To do:
Read through the listing, and wherever a line holds the word "collection", return it.

Source information:
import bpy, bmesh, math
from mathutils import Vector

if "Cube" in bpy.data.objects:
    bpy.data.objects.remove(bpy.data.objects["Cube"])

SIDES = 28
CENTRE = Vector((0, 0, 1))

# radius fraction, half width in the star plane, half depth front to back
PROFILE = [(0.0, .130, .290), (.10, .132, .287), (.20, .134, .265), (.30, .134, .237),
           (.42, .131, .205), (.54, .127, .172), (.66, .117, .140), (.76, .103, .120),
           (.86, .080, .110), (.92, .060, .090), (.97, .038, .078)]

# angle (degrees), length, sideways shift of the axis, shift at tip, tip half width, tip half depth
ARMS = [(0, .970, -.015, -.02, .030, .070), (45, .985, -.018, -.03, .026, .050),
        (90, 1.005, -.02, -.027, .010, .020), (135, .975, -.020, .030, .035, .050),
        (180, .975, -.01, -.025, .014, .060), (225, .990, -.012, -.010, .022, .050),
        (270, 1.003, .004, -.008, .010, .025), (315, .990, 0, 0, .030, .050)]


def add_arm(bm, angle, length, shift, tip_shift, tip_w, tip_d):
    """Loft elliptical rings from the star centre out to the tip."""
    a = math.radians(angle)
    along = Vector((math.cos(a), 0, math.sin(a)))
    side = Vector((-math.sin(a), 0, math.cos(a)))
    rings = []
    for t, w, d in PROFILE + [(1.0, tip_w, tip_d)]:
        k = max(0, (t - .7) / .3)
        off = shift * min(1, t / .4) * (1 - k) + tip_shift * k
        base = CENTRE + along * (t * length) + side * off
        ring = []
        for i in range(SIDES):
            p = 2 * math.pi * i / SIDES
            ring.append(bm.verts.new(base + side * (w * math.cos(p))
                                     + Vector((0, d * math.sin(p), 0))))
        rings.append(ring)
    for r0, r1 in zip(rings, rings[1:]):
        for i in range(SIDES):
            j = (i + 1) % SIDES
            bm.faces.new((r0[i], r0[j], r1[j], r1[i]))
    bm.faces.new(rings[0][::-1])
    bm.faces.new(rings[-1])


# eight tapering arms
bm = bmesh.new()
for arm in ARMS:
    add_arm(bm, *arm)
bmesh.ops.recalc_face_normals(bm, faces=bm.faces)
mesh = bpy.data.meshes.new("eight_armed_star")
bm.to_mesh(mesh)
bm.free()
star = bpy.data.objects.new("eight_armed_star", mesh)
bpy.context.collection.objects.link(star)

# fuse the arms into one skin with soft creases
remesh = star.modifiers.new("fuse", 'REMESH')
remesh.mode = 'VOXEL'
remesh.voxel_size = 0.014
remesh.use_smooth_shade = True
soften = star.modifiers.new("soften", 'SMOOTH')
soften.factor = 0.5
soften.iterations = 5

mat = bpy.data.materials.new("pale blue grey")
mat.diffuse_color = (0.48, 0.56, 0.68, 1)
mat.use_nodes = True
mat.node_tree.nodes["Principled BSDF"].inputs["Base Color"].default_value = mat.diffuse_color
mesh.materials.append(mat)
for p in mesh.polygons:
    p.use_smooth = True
---
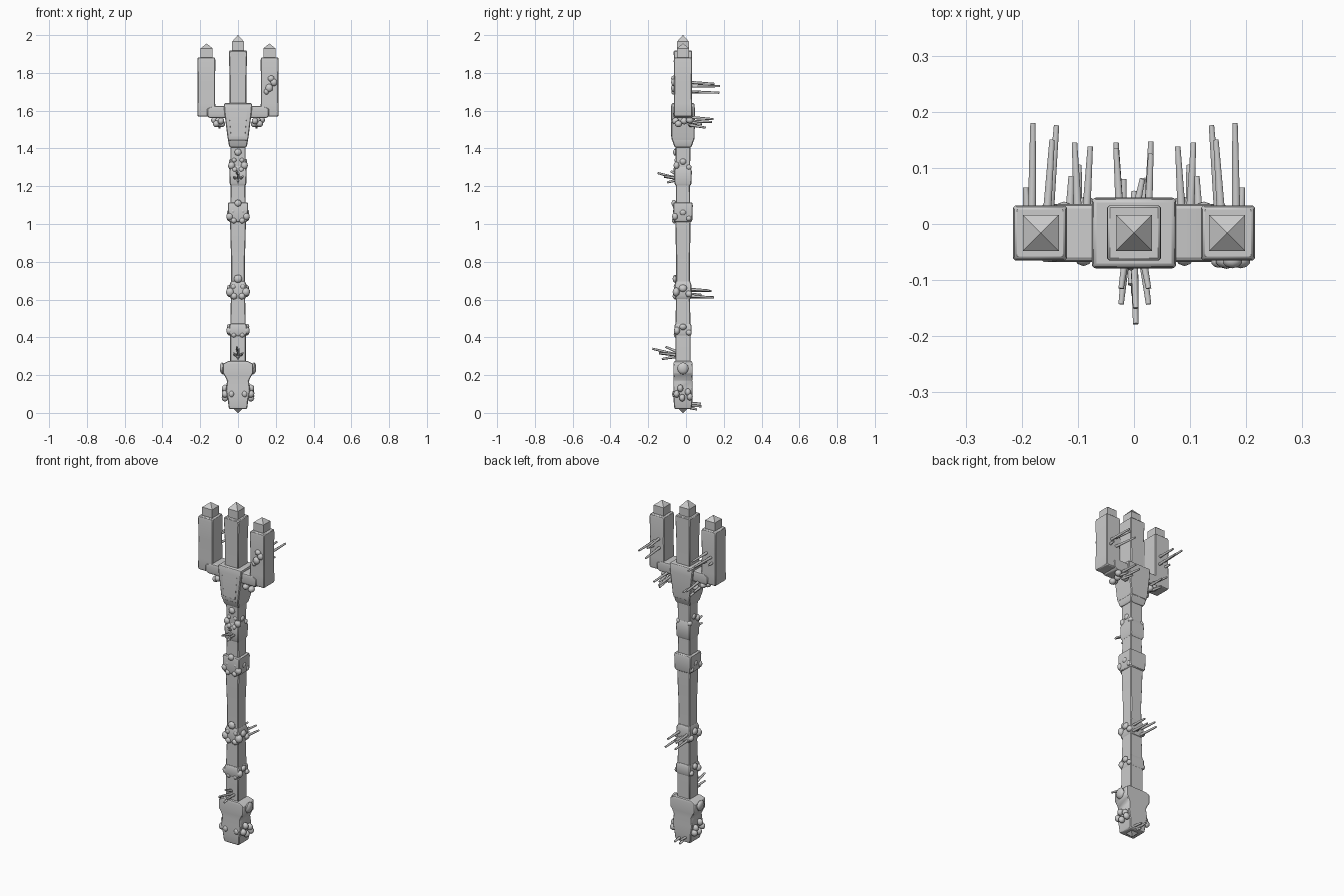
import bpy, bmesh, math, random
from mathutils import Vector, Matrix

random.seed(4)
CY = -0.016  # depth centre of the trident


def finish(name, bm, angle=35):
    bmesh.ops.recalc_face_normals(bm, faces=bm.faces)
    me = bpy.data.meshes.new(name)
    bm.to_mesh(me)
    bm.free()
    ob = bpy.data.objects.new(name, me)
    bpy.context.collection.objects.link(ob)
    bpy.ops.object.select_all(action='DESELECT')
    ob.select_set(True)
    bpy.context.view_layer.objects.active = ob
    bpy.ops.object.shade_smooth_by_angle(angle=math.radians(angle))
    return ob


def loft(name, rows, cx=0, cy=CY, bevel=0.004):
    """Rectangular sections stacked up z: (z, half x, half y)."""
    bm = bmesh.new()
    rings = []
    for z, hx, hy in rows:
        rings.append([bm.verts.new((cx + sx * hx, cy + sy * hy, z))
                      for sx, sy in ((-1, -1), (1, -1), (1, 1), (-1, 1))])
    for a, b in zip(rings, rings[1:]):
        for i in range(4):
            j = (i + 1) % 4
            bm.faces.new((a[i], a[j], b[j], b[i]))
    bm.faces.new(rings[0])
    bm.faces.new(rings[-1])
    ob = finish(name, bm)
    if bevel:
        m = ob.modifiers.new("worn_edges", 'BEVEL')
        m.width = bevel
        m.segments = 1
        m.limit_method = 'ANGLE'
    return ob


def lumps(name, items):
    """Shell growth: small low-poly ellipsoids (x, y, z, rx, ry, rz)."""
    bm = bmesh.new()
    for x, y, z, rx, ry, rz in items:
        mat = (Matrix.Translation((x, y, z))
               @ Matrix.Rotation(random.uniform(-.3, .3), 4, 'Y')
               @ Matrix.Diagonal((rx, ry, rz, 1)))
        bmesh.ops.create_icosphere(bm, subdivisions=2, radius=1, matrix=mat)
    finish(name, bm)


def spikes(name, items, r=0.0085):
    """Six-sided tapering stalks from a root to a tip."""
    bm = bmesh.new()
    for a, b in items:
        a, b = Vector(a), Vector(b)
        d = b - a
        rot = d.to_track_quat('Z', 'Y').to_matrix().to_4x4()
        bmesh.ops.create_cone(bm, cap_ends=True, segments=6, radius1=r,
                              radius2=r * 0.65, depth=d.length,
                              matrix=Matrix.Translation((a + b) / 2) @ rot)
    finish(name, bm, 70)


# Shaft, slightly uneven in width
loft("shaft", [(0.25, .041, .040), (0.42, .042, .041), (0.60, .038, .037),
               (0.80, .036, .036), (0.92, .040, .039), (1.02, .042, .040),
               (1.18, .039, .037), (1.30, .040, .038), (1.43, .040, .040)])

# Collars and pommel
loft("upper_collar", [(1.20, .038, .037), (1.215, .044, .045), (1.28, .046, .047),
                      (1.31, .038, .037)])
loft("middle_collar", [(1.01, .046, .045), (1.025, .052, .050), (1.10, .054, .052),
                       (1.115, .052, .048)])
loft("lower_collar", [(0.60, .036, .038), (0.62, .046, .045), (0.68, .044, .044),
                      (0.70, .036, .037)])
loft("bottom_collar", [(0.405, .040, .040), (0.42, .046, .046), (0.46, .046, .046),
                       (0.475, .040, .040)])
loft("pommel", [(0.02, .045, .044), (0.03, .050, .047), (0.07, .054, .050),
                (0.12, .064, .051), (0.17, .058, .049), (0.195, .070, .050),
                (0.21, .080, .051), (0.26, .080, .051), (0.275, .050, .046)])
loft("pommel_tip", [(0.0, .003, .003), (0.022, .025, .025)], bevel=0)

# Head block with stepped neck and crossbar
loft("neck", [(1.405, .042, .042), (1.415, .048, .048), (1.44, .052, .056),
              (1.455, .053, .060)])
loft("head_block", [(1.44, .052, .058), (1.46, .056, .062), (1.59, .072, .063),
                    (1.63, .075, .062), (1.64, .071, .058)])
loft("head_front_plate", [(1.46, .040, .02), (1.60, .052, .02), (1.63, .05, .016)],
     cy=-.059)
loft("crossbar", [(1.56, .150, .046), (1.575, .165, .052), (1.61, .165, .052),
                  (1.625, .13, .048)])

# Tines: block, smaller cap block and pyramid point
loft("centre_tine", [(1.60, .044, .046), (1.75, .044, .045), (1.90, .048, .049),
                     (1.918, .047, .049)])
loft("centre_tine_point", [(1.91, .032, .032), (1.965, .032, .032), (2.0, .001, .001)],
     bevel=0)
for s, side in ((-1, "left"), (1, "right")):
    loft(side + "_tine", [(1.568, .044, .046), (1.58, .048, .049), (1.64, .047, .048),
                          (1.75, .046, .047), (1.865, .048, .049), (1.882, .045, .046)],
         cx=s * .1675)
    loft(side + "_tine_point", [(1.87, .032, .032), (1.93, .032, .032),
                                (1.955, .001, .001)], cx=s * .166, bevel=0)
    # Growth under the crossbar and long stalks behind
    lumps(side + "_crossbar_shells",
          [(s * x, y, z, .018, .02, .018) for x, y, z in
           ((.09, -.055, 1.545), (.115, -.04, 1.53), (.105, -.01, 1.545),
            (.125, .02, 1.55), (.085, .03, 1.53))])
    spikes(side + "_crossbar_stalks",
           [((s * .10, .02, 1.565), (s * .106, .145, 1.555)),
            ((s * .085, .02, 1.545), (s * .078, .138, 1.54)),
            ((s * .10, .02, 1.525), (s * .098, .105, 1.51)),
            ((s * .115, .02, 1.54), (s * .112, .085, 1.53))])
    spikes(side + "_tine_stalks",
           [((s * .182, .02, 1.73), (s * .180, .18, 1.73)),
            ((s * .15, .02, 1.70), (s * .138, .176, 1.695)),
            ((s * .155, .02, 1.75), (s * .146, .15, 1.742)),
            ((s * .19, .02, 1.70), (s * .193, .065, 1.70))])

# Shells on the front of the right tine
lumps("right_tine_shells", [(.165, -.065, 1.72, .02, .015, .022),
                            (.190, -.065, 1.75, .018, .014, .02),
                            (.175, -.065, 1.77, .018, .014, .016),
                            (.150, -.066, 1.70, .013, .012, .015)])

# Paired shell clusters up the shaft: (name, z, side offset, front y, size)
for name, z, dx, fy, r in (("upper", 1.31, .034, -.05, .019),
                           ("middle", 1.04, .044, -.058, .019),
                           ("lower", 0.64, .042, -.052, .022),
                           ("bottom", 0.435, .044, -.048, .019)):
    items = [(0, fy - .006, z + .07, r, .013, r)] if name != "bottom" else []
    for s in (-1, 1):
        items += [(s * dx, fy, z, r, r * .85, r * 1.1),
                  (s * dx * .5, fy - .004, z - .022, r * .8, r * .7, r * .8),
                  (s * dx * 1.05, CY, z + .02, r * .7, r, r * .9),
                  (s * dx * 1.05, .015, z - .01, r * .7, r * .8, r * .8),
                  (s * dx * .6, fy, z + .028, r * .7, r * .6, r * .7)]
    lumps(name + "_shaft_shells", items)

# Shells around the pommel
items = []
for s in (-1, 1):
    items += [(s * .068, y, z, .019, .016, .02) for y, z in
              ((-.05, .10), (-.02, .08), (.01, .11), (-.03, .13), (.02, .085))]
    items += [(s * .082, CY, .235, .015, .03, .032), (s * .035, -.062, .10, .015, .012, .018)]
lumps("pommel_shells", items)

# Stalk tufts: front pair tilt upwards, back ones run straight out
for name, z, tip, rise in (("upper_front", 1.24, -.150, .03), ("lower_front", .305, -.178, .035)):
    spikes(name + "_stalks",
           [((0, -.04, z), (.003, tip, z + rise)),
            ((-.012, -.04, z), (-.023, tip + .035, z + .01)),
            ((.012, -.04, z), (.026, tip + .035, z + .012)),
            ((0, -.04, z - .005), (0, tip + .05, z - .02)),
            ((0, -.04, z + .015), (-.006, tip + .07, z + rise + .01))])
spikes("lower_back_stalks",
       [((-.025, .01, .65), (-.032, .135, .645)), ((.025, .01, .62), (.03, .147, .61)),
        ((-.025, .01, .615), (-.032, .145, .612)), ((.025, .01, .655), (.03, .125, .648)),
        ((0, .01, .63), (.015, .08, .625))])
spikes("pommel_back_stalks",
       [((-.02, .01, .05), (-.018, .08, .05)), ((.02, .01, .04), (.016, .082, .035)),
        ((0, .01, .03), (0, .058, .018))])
--
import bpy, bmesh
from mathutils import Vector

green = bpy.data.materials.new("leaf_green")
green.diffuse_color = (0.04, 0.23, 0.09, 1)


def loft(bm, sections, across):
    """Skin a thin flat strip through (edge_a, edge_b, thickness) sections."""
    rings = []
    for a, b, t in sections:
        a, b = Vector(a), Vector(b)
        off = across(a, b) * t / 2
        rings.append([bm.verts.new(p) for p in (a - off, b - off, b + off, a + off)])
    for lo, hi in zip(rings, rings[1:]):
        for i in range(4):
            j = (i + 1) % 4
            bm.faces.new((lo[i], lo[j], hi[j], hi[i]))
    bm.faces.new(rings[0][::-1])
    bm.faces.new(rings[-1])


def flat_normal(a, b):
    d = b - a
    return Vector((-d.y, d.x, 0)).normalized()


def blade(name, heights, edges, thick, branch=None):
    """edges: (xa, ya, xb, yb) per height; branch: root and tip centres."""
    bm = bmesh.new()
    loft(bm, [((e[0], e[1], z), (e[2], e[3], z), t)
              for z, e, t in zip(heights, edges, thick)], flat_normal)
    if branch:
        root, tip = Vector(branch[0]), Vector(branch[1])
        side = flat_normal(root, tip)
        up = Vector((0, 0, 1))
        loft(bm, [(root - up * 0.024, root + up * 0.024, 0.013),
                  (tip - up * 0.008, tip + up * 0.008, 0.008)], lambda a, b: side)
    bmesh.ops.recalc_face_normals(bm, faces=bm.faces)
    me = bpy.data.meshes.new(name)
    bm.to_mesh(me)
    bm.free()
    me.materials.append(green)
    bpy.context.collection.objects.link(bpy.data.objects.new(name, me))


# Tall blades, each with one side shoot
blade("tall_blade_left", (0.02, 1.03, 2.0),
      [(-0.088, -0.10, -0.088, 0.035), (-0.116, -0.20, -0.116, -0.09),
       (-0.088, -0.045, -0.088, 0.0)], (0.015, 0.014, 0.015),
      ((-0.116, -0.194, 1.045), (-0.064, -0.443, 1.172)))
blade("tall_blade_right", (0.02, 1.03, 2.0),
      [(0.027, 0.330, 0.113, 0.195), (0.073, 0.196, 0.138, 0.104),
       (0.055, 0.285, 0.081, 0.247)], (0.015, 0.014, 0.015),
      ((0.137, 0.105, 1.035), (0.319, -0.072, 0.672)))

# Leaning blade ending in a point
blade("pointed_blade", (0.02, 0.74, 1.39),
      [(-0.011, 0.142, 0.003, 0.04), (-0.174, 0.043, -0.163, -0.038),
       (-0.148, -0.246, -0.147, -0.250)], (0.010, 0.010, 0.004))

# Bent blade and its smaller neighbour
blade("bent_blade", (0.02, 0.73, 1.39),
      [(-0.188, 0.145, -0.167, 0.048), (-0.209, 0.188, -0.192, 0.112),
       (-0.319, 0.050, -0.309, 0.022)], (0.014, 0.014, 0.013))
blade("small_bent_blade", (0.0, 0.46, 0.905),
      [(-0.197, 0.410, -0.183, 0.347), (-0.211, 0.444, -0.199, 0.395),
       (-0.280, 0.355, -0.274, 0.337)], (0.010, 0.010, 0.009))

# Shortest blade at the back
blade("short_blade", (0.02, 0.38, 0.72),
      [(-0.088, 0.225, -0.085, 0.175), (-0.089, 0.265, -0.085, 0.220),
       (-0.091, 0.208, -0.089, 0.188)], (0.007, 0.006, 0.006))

Response to the task:
bpy.context.collection.objects.link(star)
    bpy.context.collection.objects.link(ob)
    bpy.context.collection.objects.link(bpy.data.objects.new(name, me))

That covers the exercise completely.